COLUMBUS, Ohio – Twin-row corn is becoming more of an attractive production practice for growers across the Midwest, but the jury is still out in Ohio on its yield potential, according to Ohio State University Extension research.
Last year, OSU Extension agronomists conducted an evaluation of twin-row corn and compared yield potential to traditional 30-inch rows. The study was part of a multi-state evaluation of twin-row corn, which also involved Purdue University and University of Nebraska.
Twin-row corn is placed 7 or 8 inches apart on 30-inch centers.
"We've received several inquiries concerning the yield potential of twin-row corn plantings. Higher seeding rates and new planters that accommodate twin rows are generating interest in twin-row corn production," said Peter Thomison, an OSU Extension corn agronomist.
The Ohio research, conducted at Ohio Agricultural Research and Development Center's Northwest Research Agricultural Station near Hoytville, focused on hybrids with varying maturities and a range of plant populations from 28,000 plants per acre to 43,000 plants per acre.
"Although a small but significantly higher yield occurred when plant populations increased above 28,000 plants per acre, twin and 30-inch rows exhibited similar responses to plant population, and there were no differences in yield between hybrids," said Thomison, who also holds an OARDC appointment. "The Ohio findings were generally similar to the preliminary results reported in the other states that participated in the study.

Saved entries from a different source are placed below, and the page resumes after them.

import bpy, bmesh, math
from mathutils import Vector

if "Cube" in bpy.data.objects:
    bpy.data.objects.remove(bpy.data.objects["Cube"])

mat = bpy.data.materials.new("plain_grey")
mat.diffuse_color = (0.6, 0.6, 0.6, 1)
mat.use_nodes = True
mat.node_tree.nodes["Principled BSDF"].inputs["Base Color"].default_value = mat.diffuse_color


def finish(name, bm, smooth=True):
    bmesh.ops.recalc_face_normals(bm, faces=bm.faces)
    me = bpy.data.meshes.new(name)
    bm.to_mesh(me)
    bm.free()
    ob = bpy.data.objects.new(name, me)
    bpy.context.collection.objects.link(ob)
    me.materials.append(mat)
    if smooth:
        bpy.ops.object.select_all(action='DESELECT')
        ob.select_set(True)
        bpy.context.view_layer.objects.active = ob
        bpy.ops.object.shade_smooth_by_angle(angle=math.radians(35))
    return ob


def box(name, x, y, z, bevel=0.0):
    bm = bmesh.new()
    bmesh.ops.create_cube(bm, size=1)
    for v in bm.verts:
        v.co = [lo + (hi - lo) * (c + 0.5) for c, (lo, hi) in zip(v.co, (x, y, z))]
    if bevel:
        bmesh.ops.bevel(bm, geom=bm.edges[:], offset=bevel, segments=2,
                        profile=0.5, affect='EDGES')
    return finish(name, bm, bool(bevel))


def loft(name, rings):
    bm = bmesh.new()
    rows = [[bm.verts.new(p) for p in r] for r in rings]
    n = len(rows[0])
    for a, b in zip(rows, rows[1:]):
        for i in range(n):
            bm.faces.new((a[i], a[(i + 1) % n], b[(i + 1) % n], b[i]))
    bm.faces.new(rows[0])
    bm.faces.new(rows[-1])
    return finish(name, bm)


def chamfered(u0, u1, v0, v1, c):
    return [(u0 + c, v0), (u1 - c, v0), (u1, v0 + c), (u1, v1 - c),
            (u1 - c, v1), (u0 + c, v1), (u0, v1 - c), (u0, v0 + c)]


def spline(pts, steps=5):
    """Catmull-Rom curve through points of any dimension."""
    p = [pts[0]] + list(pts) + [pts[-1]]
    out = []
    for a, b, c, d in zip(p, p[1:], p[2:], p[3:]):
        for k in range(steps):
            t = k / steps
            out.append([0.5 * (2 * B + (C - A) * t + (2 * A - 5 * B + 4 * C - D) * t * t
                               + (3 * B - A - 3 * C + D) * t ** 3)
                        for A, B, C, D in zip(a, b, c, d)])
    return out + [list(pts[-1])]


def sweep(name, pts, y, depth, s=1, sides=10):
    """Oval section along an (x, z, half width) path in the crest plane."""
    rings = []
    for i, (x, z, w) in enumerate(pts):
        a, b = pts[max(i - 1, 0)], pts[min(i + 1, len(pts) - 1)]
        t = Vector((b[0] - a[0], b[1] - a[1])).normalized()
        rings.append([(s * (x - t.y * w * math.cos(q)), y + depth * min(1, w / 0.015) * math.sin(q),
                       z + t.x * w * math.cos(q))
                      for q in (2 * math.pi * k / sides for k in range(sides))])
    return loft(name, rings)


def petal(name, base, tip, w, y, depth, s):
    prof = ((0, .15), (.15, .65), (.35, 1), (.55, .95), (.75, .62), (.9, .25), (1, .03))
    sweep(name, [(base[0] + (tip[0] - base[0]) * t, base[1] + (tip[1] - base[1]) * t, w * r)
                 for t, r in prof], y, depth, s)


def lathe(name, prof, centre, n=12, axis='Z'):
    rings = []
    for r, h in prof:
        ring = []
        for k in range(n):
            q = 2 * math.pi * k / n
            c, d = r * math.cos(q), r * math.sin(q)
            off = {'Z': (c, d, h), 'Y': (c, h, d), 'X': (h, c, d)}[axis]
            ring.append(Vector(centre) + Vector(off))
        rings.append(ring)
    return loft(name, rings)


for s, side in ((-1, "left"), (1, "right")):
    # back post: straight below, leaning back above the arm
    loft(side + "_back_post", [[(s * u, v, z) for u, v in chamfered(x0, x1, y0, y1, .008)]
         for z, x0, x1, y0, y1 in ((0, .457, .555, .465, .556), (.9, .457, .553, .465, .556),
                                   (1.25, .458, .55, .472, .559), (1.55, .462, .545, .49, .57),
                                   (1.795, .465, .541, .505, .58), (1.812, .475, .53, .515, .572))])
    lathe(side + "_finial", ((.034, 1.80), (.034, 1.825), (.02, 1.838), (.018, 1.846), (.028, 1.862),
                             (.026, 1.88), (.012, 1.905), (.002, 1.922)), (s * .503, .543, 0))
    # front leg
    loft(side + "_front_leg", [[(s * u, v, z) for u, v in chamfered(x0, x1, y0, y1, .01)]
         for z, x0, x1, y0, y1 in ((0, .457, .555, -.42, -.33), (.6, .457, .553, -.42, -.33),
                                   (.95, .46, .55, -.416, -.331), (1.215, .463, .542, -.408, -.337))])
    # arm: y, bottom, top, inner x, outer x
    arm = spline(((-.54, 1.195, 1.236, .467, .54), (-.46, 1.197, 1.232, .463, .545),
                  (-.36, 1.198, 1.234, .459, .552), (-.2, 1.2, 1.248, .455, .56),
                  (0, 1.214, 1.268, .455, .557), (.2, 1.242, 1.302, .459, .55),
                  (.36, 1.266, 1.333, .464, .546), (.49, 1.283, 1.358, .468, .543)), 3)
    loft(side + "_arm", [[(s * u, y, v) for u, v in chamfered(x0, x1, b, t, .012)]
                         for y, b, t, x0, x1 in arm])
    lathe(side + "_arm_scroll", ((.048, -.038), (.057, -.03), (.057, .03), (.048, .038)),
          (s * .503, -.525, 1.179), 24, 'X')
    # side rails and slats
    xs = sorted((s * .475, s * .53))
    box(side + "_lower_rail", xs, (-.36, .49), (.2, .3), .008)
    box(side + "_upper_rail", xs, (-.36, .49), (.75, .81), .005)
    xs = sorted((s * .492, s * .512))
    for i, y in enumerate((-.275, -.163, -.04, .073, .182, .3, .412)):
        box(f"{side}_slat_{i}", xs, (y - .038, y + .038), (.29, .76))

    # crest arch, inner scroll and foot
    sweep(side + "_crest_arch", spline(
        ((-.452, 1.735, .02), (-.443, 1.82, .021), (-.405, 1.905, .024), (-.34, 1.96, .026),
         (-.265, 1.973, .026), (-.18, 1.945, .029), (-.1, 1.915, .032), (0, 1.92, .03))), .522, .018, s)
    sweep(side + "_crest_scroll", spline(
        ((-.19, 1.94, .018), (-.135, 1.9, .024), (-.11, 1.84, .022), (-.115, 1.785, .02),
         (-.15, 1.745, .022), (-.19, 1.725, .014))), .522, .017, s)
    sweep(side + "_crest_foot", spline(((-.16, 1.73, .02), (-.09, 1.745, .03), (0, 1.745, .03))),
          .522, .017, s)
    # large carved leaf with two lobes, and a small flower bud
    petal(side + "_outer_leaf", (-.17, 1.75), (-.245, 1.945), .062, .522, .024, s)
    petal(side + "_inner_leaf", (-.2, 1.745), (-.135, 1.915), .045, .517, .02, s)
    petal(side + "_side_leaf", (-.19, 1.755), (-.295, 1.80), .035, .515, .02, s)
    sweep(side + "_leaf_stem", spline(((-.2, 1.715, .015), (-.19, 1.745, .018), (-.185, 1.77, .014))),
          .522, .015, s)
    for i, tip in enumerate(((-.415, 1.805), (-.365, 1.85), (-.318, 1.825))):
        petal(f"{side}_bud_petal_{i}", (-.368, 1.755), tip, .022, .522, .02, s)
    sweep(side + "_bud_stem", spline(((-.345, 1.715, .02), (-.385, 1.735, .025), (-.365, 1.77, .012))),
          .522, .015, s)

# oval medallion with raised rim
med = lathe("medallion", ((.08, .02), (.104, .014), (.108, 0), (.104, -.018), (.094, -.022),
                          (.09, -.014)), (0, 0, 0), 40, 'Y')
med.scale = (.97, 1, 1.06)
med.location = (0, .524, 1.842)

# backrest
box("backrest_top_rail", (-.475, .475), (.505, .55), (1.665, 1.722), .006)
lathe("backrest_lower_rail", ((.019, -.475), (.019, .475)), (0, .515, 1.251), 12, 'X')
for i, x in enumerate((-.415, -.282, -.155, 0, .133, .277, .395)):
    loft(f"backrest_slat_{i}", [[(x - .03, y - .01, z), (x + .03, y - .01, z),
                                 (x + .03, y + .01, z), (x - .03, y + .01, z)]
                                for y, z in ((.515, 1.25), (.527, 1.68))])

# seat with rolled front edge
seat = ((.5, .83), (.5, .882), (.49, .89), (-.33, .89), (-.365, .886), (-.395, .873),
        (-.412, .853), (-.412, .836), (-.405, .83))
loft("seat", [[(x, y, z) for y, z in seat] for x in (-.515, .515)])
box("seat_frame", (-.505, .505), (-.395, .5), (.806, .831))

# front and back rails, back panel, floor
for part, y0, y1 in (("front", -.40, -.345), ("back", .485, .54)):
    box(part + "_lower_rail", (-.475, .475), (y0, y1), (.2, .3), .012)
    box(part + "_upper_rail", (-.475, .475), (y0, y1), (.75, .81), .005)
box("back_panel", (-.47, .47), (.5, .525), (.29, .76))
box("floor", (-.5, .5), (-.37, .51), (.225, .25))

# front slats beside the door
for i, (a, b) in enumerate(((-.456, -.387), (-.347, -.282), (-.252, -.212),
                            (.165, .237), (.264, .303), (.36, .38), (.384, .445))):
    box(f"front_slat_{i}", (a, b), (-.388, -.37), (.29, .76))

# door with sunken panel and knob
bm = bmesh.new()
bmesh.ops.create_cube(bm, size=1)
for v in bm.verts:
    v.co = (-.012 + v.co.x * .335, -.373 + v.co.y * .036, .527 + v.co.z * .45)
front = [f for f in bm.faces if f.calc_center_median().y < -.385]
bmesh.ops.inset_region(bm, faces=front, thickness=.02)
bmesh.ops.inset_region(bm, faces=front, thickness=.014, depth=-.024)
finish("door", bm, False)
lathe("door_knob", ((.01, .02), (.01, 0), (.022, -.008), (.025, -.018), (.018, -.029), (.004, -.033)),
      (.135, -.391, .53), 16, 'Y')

The yield advantage, when it did occur, was usually less than 3 bushels per acre."
Researchers plan to continue the evaluations this year to obtain results under various environmental conditions.
Although yield potential remains a question mark, the production benefits the system provides should not be overlooked, said John Smith, OSU Extension educator in agriculture and natural resources.
"The jury is still out on yield profitability, but growers who grow twin-row corn like the system because they can use the same corn header, same tire spacing, same equipment as in 30-inch corn production," said Smith. "They can increase plant populations without having to change the configuration of their equipment."
Twin-row corn production is fast becoming an alternative to narrow-row corn, which serves the same purpose as twin-row. But the row spacings associated with narrow row (22 inches or less) requires farmers to reconfigure their equipment, and as a result, incur additional costs. Additionally, yield benefits from narrow-row corn in Ohio has been inconsistent or too small to make a significant difference.
For farmers like Bill Berg from Wapakoneta, the production benefits associated with twin-row corn are enough to warrant his attention.
Berg has been practicing twin-row soybeans for eight years and is so impressed with the system that he is thinking about trying it on his corn crop.
"The quality of my soybean crop is just super. Last few years I've probably gotten 55 to 60 bushels per acre and test weights have been better than normal," said Berg. "Plus, it's just so much easier to conduct field operations and I don't have to adjust my equipment going from corn to soybeans. I can just drive right down the rows."
Controlled traffic, said Berg, is the name of the game, however.
"It only works if your equipment is set up right," he said.
For more information on the OSU Extension twin-row corn study, log on to http://corn.osu.edu/story.php?setissueID=343&storyID=2013.